Marketing looks at every release as an opportunity to get the word out about their company’s products and services, and in this online-always age where news aggregator sites suck up any and all release that cross the wire, they’re right. The release is no longer restricted to a media audience that then chooses what they feel will be of interest to their readers. It’s now in almost every potential customers view when they visit their Google or Yahoo! homepage or their favorite news web site.

Enter SEO

And then there are the search engines! Now every press release must be search-engine optimized so that it will surface if someone is researching your company, product or service. That someone might be a journalist or blogger, so this becomes not only a marketing need, but also a public relations need. The smaller the company, the more important this becomes, too.

While having one of those “news release worthy” discussions not too long ago, someone made the case for a release for SEO purposes, and I countered with a question about Google’s Penguin update and its penalties for duplicate content. Wouldn’t a press release on the wire that shows up on hundreds of web sites word-for-word actually work against us under the update?

It turns out, as best I could find, the answer is no. (My attempt at playing an SEO card thus reminding me the old adage that a little knowledge is a dangerous thing) Even though BusinessWire came out with a “Penguin-proof Your Press Release” webinar, Google itself explains that:

“Duplicate content on a site is not grounds for action on that site unless it appears that the intent of the duplicate content is to be deceptive and manipulate search engine results.”

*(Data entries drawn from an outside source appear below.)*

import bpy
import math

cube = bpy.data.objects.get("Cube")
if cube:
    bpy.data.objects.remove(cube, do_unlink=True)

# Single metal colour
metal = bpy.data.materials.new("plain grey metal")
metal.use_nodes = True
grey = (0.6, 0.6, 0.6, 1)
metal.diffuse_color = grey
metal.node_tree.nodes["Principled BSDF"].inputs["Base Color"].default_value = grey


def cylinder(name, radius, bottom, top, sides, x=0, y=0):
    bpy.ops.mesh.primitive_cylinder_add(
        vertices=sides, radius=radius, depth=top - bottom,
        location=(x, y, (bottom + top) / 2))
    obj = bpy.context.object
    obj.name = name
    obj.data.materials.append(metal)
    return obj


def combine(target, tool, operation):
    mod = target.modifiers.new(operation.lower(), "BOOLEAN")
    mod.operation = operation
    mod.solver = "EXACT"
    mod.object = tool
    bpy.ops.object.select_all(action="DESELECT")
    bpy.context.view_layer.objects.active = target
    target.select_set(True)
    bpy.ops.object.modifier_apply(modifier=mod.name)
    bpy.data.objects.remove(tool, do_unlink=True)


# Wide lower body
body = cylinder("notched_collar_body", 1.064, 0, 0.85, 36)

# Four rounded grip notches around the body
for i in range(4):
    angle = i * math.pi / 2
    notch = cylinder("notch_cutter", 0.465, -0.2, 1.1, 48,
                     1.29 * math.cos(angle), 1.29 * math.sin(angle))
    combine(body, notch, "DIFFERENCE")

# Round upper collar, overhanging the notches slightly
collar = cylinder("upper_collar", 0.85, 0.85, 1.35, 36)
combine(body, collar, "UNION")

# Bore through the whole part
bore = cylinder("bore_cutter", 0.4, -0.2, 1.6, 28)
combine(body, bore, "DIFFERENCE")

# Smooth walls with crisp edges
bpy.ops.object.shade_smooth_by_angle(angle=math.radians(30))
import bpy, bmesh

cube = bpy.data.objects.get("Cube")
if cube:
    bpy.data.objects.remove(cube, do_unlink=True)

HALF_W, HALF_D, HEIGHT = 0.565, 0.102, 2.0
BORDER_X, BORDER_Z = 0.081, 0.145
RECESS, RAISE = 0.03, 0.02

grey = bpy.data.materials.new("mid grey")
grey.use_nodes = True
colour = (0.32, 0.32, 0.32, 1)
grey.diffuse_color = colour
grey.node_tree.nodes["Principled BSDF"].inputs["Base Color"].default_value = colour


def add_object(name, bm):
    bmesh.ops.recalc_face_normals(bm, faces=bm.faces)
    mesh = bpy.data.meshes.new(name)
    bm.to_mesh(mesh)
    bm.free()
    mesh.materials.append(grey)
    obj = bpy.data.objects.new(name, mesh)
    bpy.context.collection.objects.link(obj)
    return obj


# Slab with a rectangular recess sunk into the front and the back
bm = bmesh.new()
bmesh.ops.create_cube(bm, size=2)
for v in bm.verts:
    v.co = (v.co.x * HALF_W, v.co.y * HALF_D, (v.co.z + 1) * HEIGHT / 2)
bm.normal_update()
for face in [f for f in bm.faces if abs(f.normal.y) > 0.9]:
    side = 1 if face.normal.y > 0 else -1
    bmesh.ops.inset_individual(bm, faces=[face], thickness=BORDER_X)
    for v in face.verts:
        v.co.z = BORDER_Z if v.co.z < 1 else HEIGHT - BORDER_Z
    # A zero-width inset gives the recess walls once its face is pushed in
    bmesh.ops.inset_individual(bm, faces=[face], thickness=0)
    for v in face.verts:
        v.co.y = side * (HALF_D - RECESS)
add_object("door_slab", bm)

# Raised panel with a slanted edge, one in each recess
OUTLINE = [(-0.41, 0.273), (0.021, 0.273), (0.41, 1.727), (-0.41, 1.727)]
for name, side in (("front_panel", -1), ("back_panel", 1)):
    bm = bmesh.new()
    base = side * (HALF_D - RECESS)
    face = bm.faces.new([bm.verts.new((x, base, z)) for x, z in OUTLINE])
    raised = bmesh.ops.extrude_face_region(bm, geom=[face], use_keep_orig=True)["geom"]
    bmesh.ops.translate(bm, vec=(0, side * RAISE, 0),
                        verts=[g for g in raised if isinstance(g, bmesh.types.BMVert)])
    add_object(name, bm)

Since Google knows that news aggregator sites have a legitimate purpose to pulling in press releases, they’re not going to be seen as using the duplicate content to deceive the search engine. So, press releases can remain a way to create that content that is ever more important for marketing today.

Thus, a release becomes yet another piece of marketing collateral. It’s something that sales representatives can point customers to, although whether or not it still carries third-party validation in their eyes when it shows up on MarketWatch or not is another debate for another post.

Blog Post as Alternate to Press Release

But, if the goal of marketing professionals is to create content through press releases, increase SEO and give sales teams collateral, why not simply turn to blogging and keep that wire distribution noise to a lower level?

This past summer, I compared two announcements my group made near the same time – one as a press release and one as a blog post. In my opinion, they were about equal on the “press release worthy” scale. What I found was that the press release garnered four unique articles, while the blog post received nine unique placements. Granted three of the nine were in the UK, where there was additional outreach via a “media alert” email to key media, but still, a blog post was obviously just as – if not more – effective than a press release.

But, is it good for a blog to be the equivalent of a press release? I’ll save that for the next post, along with my final thoughts on the subject of the press release.